Segment Start: INPUT

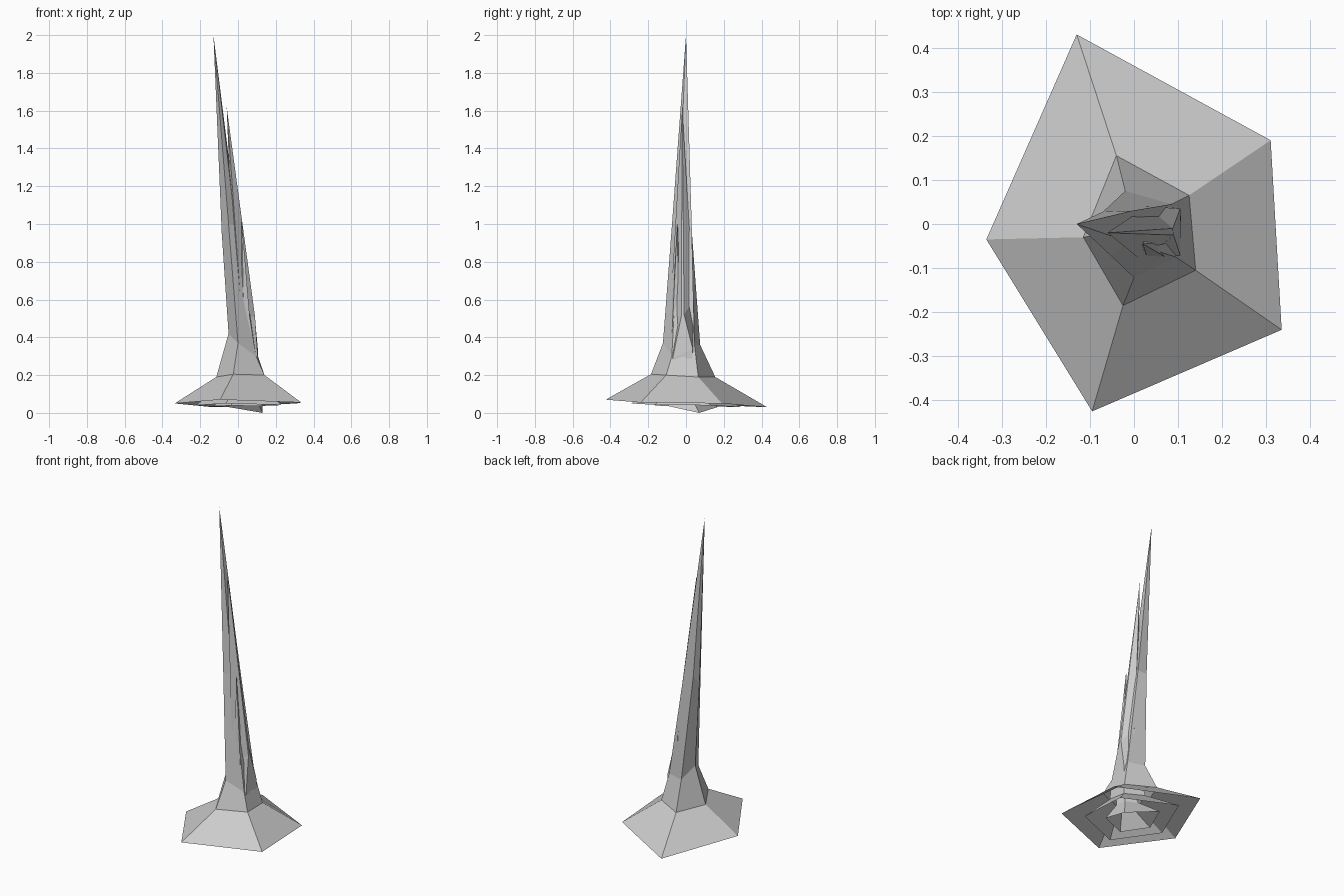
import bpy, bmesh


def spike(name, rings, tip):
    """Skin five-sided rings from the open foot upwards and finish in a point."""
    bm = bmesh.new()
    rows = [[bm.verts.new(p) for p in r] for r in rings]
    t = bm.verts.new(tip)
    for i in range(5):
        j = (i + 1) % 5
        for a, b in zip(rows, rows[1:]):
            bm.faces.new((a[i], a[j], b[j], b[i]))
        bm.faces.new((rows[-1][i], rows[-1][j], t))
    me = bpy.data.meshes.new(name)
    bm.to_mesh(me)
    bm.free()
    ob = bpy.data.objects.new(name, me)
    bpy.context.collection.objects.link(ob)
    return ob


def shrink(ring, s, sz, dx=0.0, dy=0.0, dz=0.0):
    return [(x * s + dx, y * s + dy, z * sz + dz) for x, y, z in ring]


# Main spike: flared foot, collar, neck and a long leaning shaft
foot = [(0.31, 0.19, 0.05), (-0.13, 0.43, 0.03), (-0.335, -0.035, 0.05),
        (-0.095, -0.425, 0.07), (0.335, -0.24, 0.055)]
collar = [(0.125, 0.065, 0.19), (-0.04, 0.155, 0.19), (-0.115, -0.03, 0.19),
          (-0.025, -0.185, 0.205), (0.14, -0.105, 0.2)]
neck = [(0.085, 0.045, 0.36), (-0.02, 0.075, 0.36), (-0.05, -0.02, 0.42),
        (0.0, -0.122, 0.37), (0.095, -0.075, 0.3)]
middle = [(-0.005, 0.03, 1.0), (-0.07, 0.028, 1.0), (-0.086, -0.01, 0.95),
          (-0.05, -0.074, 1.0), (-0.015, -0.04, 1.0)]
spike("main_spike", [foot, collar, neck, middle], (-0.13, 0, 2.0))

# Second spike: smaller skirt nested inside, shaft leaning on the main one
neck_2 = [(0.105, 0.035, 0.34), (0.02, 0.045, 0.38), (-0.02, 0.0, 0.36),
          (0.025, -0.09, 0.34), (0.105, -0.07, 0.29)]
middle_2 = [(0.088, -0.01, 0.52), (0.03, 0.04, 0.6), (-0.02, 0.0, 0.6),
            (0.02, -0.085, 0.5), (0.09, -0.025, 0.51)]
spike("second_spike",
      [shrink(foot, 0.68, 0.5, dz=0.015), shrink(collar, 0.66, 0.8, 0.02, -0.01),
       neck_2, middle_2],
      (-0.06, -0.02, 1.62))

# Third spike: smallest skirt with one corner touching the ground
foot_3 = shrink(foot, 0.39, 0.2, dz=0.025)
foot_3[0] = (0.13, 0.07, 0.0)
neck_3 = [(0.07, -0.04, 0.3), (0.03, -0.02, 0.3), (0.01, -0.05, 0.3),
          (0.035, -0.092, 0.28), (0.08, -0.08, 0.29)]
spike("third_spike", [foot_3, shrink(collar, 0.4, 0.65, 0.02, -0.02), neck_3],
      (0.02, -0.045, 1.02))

Segment End: INPUT
Segment Start: INPUT

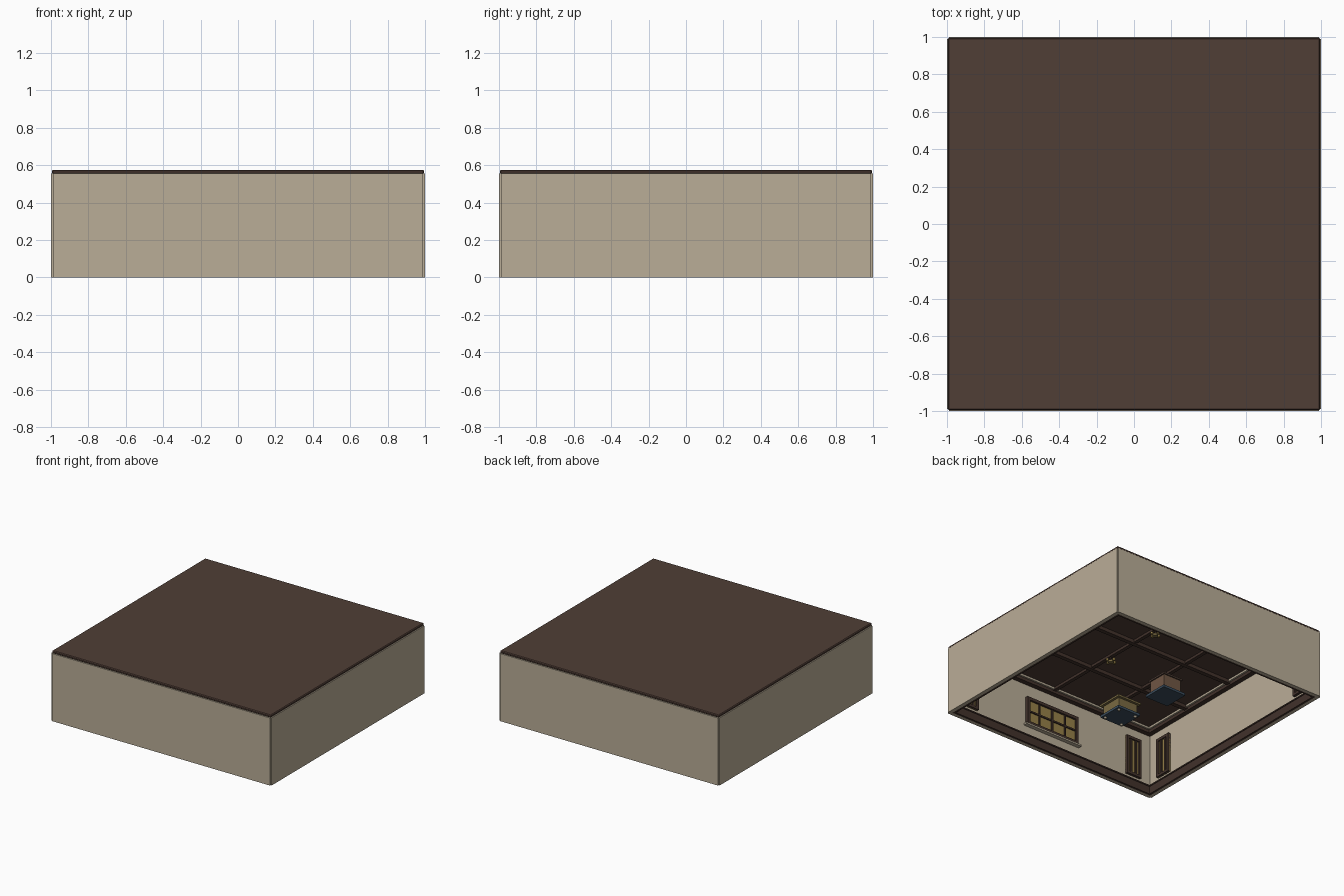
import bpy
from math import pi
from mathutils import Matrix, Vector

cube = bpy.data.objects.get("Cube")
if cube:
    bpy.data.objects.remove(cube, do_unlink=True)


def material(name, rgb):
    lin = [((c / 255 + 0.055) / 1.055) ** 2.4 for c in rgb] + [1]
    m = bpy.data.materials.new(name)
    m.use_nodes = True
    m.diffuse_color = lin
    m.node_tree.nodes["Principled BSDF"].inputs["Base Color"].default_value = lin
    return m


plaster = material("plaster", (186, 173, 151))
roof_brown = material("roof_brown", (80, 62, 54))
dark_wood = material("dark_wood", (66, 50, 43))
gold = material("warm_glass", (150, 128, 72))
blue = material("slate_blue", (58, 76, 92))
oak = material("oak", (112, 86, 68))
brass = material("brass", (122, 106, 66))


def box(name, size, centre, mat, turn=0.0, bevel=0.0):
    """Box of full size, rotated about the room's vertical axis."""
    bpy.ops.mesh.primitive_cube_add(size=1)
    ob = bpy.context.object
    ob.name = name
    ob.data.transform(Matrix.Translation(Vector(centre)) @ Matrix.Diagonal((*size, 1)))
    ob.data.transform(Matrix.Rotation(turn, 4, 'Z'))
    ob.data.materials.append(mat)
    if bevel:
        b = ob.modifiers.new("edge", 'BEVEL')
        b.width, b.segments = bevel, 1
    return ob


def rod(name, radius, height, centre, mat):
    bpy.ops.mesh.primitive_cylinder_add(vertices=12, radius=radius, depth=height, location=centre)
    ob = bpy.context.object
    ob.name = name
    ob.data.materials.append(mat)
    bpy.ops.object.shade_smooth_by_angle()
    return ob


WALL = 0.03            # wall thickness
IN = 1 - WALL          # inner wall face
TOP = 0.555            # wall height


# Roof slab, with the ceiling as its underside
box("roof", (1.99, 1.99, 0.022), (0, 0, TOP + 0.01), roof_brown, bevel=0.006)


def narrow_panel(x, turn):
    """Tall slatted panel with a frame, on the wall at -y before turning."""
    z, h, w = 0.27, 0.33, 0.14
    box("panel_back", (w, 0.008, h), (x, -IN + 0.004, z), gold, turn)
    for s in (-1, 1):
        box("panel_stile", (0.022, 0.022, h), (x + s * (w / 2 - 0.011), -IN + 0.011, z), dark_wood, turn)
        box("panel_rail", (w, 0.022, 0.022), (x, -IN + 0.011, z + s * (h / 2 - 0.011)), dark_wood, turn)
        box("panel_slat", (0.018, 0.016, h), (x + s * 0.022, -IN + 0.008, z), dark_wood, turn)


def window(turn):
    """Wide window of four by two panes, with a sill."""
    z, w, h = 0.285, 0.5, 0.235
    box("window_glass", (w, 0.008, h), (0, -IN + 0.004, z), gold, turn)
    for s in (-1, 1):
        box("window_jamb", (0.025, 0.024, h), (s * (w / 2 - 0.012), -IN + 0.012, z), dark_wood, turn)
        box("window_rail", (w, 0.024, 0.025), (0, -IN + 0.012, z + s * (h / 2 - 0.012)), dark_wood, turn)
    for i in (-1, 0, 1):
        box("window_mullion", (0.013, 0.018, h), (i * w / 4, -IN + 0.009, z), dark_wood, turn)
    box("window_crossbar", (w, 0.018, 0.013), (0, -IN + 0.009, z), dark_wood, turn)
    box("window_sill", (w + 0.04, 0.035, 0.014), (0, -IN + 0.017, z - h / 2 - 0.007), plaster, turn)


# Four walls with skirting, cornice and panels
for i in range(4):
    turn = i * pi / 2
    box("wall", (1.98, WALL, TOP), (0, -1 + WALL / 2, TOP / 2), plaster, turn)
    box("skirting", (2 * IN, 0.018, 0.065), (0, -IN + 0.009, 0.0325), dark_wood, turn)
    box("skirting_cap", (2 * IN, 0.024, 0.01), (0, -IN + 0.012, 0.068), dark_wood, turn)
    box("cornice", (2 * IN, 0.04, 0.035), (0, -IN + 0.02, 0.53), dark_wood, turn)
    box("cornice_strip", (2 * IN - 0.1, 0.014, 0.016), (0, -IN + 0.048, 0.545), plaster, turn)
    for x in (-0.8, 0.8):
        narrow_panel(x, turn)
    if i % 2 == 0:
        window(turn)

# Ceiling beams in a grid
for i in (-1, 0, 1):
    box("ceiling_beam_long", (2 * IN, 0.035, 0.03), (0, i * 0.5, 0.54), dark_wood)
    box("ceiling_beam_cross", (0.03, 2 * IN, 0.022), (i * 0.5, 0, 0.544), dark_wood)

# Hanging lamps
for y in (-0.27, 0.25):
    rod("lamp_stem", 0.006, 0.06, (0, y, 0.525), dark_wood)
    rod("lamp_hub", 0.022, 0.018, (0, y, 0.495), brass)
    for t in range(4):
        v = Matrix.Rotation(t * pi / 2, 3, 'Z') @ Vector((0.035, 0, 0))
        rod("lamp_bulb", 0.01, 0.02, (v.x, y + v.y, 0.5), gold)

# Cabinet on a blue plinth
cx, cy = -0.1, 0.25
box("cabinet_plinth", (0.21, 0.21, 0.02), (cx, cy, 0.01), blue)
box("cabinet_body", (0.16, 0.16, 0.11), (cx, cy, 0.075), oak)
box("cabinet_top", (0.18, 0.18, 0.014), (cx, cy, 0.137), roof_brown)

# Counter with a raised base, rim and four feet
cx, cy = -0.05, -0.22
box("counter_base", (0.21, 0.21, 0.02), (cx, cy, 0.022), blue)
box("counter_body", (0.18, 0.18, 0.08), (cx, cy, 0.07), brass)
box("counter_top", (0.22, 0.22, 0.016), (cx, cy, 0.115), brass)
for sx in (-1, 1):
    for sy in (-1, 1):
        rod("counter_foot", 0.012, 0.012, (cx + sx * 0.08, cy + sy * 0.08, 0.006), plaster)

Segment End: INPUT

▶ _EXERCISE BRIEF_
Please copy out each line of the material that contains the string "centre".

▶ _TASK OUTPUT_
def box(name, size, centre, mat, turn=0.0, bevel=0.0):
    ob.data.transform(Matrix.Translation(Vector(centre)) @ Matrix.Diagonal((*size, 1)))
def rod(name, radius, height, centre, mat):
    bpy.ops.mesh.primitive_cylinder_add(vertices=12, radius=radius, depth=height, location=centre)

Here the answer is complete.